Assigned task
When you reach the line in the data below that contains "for (z0, a0, b0), (z1, a1, b1)", please start repeating lines exactly, and stop after the line that contains "box(bm, (s /", repeating nothing else.

Given data
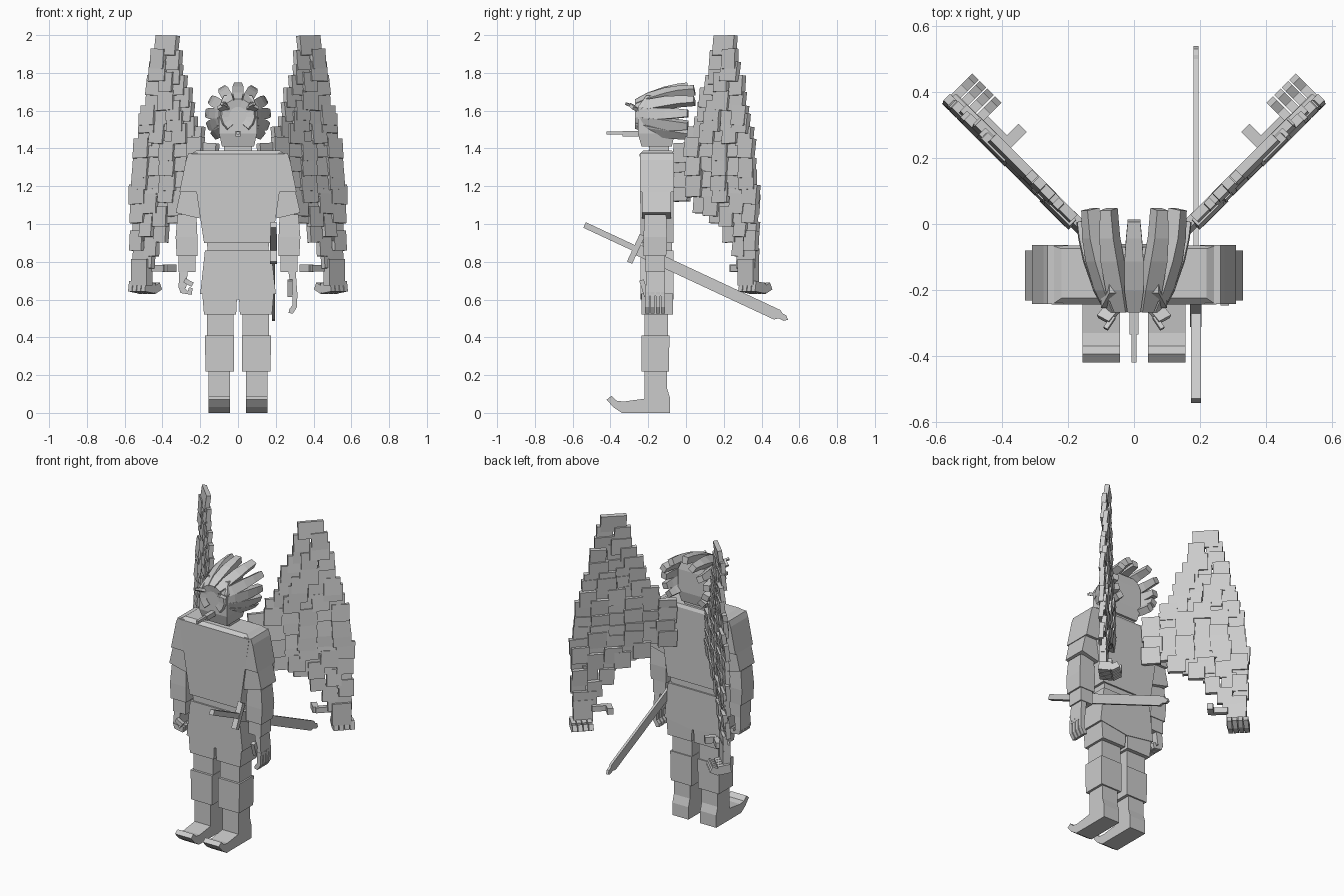
import bpy, bmesh, math, random
from mathutils import Matrix, Vector, Euler

cube = bpy.data.objects.get("Cube")
if cube:
    bpy.data.objects.remove(cube)
random.seed(4)

grey = bpy.data.materials.new("light_grey")
grey.use_nodes = True
grey.diffuse_color = (0.6, 0.6, 0.6, 1)
grey.node_tree.nodes["Principled BSDF"].inputs["Base Color"].default_value = (0.6, 0.6, 0.6, 1)


def save(name, bm, mirror=False):
    """Turn the bmesh into an object, or into a left and right pair."""
    bmesh.ops.recalc_face_normals(bm, faces=bm.faces)
    for side in (("left_", "right_") if mirror else ("",)):
        if side == "right_":
            bmesh.ops.scale(bm, vec=(-1, 1, 1), verts=bm.verts)
            bmesh.ops.reverse_faces(bm, faces=bm.faces)
        me = bpy.data.meshes.new(side + name)
        bm.to_mesh(me)
        me.materials.append(grey)
        bpy.context.collection.objects.link(bpy.data.objects.new(side + name, me))
    bm.free()


def box(bm, c, size, rot=(0, 0, 0), frame=None):
    m = Matrix.Translation(c) @ Euler(rot).to_matrix().to_4x4() @ Matrix.Diagonal((*size, 1))
    bmesh.ops.create_cube(bm, size=1, matrix=(frame @ m) if frame else m)


def skin(bm, rings):
    """Join rings of points into a closed solid."""
    rows = [[bm.verts.new(p) for p in r] for r in rings]
    n = len(rows[0])
    for a, b in zip(rows, rows[1:]):
        for i in range(n):
            bm.faces.new((a[i], a[(i + 1) % n], b[(i + 1) % n], b[i]))
    bm.faces.new(rows[0][::-1])
    bm.faces.new(rows[-1])


def stack(bm, *levels):
    """Rectangular solid from levels of (z, x0, x1, y0, y1)."""
    skin(bm, [[(a, c, z), (b, c, z), (b, d, z), (a, d, z)] for z, a, b, c, d in levels])


def plate_x(bm, x0, x1, pts):
    skin(bm, [[(x, y, z) for y, z in pts] for x in (x0, x1)])


def plate_y(bm, y0, y1, pts):
    skin(bm, [[(x, y, z) for x, z in pts] for y in (y0, y1)])


# Torso, belt and skirt
bm = bmesh.new()
stack(bm, (.90, -.18, .18, -.24, -.065), (1.37, -.25, .25, -.245, -.065),
      (1.39, -.22, .22, -.225, -.075))
save("torso", bm)
bm = bmesh.new()
stack(bm, (.85, -.16, .16, -.23, -.075), (.905, -.165, .165, -.23, -.075))
save("belt", bm)
bm = bmesh.new()
plate_y(bm, -.24, -.065, [(-.175, .86), (.175, .86), (.20, .63), (0, .60), (-.20, .63)])
save("skirt", bm)

# Neck and head
bm = bmesh.new()
stack(bm, (1.38, -.075, .075, -.195, -.09), (1.42, -.075, .075, -.195, -.09),
      (1.47, -.06, .06, -.19, -.095))
save("neck", bm)
bm = bmesh.new()
stack(bm, (1.41, -.085, .085, -.235, -.075), (1.48, -.10, .10, -.255, -.06),
      (1.62, -.10, .10, -.255, -.06), (1.68, -.075, .075, -.21, -.07))
save("head", bm)

# Thin rod held in the mouth
bm = bmesh.new()
box(bm, (0, -.29, 1.478), (.028, .09, .03))
box(bm, (0, -.37, 1.482), (.016, .10, .018))
save("mouth_rod", bm)

# Slanted brow spikes and eyes
bm = bmesh.new()
box(bm, (.078, -.272, 1.615), (.045, .05, .018), (-.4, .45, .5))
box(bm, (.074, -.30, 1.63), (.014, .045, .014), (-.3, .3, .5))
box(bm, (.068, -.256, 1.59), (.03, .012, .018), (0, .4, 0))
save("brow", bm, True)

# Hair: segmented strands fanning back from the forehead and cheeks
bm = bmesh.new()
for deg in (0, 30, -30, 60, -60, 86, -86, 110, -110, 130, -130):
    a = math.radians(deg)
    out, side = Vector((math.sin(a), 0, math.cos(a))), Vector((math.cos(a), 0, -math.sin(a)))
    ext = .035 if abs(deg) in (30, 60) else 0
    path = [(-.265, .065, .02), (-.20, .10, .029), (-.11, .132, .029),
            (-.04, .147, .024), (.01 + ext, .153, .019)]
    rings = []
    for y, r, w in path:
        p = Vector((0, y, 1.575)) + out * r
        t = out * .021 + Vector((0, -.004, 0))
        rings.append([p + side * w + t, p - side * w + t, p - side * w - t, p + side * w - t])
    skin(bm, rings)
save("hair", bm)

# Shoulder pads, sleeves and forearms
bm = bmesh.new()
plate_y(bm, -.243, -.063, [(.215, 1.375), (.262, 1.375), (.275, 1.34), (.31, 1.17), (.20, 1.17)])
save("shoulder_pad", bm, True)
bm = bmesh.new()
plate_y(bm, -.232, -.08, [(.205, 1.20), (.298, 1.20), (.33, 1.06), (.27, 1.045), (.205, 1.03)])
save("sleeve", bm, True)
bm = bmesh.new()
stack(bm, (.83, .215, .325, -.225, -.105), (.93, .215, .33, -.225, -.10), (1.05, .22, .32, -.22, -.105))
stack(bm, (.745, .225, .315, -.215, -.11), (.84, .225, .315, -.215, -.11))
save("forearm", bm, True)

# Open left hand with curved fingers
bm = bmesh.new()
stack(bm, (.62, .285, .315, -.215, -.11), (.76, .265, .305, -.21, -.115))
for i in range(4):
    y = -.205 + i * .028
    plate_y(bm, y - .011, y + .011, [(.288, .64), (.315, .64), (.312, .56), (.29, .525),
                                     (.268, .53), (.272, .55), (.288, .57)])
box(bm, (.275, -.222, .66), (.025, .025, .09), (.3, 0, 0))
save("left_hand", bm)

# Half closed right hand
bm = bmesh.new()
stack(bm, (.66, -.315, -.275, -.215, -.11), (.76, -.31, -.265, -.21, -.115))
for i in range(4):
    y = -.205 + i * .028
    plate_y(bm, y - .011, y + .011, [(-.315, .67), (-.305, .635), (-.245, .625), (-.24, .66),
                                     (-.26, .665), (-.265, .645), (-.285, .665)])
box(bm, (-.262, -.222, .69), (.05, .025, .025), (0, .5, 0))
save("right_hand", bm)

# Legs
for name, levels in {
    "thigh": [(.52, .01, .18, -.235, -.07), (.64, .004, .19, -.235, -.068)],
    "upper_leg": [(.40, .025, .165, -.22, -.095), (.53, .025, .165, -.22, -.095)],
    "knee_guard": [(.22, .022, .172, -.235, -.09), (.41, .022, .175, -.235, -.088)],
}.items():
    bm = bmesh.new()
    stack(bm, *levels)
    save(name, bm, True)

# Boots with upturned toes
bm = bmesh.new()
plate_x(bm, .042, .157, [(-.10, .23), (-.10, .13), (-.085, .08), (-.085, 0), (-.34, 0), (-.385, .03),
                         (-.42, .07), (-.395, .09), (-.37, .065), (-.33, .06), (-.22, .075), (-.22, .23)])
save("boot", bm, True)

# Sword worn at the left hip, pointing down and back
frame = Matrix.Translation((.188, -.265, .868)) @ Matrix.Rotation(math.radians(-25), 4, 'X')
bm = bmesh.new()
box(bm, (0, -.155, 0), (.03, .29, .032), frame=frame)
save_pts = [(0, .03), (.83, .03), (.85, .018), (.87, .018), (.888, 0),
            (.87, -.014), (.84, -.014), (.82, -.03), (0, -.03)]
box(bm, (0, 0, 0), (.035, .03, .16), frame=frame)
blade = bmesh.new()
plate_x(blade, -.008, .008, save_pts)
blade.transform(frame)
save("sword_hilt", bm)
save("sword_blade", blade)

# Wings: overlapping feather tiles in a plane swept back at 45 degrees
r = math.sqrt(.5)
wing = Matrix(((r, r, 0, .18), (r, -r, 0, 0), (0, 0, 1, 0), (0, 0, 0, 1)))
outline = [(.78, .29, .365), (.93, .25, .375), (1.0, .17, .378), (1.08, .08, .38), (1.14, .0, .378),
           (1.17, -.06, .375), (1.40, -.055, .355), (1.43, .0, .35), (1.5, .035, .34), (1.6, .065, .32),
           (1.75, .11, .29), (1.9, .145, .26), (2.0, .16, .24)]


def span(z):
    z = min(max(z, .78), 2.0)
    for (z0, a0, b0), (z1, a1, b1) in zip(outline, outline[1:]):
        if z <= z1:
            t = (z - z0) / (z1 - z0)
            return a0 + (a1 - a0) * t, b0 + (b1 - b0) * t


bm = bmesh.new()
rows = 17
for k in range(rows):
    z = .83 + k * (1.945 - .83) / (rows - 1)
    lo, hi = span(z)
    n = max(1, round((hi - lo) / .068))
    w = (hi - lo) / n
    for i in range(n):
        s = lo + (i + .5) * w + (random.uniform(-.008, .008) if n > 1 else 0)
        jz = random.uniform(-.022, .022) if k < rows - 1 else 0
        box(bm, (s / r, (i % 2 - .5) * .012, z + jz), (w / r * 1.1, .028, .105),
            (math.radians(random.uniform(3, 8)), math.radians(random.uniform(-3, 3)), 0), wing)
save("wing", bm, True)

# Wing claws: palm, curled fingers and thumb
bm = bmesh.new()
box(bm, (.33 / r, 0, .745), (.115, .045, .14), frame=wing)
for i in range(4):
    s = (.305 + i * .023) / r
    box(bm, (s, -.015, .665), (.028, .075, .055), (.15, 0, 0), wing)
    box(bm, (s, -.07, .66), (.028, .055, .04), (-.45, 0, 0), wing)
box(bm, (.26 / r, -.03, .765), (.10, .03, .035), frame=wing)
box(bm, (.225 / r, -.06, .765), (.035, .07, .04), frame=wing)
save("wing_claw", bm, True)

Answer section
    for (z0, a0, b0), (z1, a1, b1) in zip(outline, outline[1:]):
        if z <= z1:
            t = (z - z0) / (z1 - z0)
            return a0 + (a1 - a0) * t, b0 + (b1 - b0) * t


bm = bmesh.new()
rows = 17
for k in range(rows):
    z = .83 + k * (1.945 - .83) / (rows - 1)
    lo, hi = span(z)
    n = max(1, round((hi - lo) / .068))
    w = (hi - lo) / n
    for i in range(n):
        s = lo + (i + .5) * w + (random.uniform(-.008, .008) if n > 1 else 0)
        jz = random.uniform(-.022, .022) if k < rows - 1 else 0
        box(bm, (s / r, (i % 2 - .5) * .012, z + jz), (w / r * 1.1, .028, .105),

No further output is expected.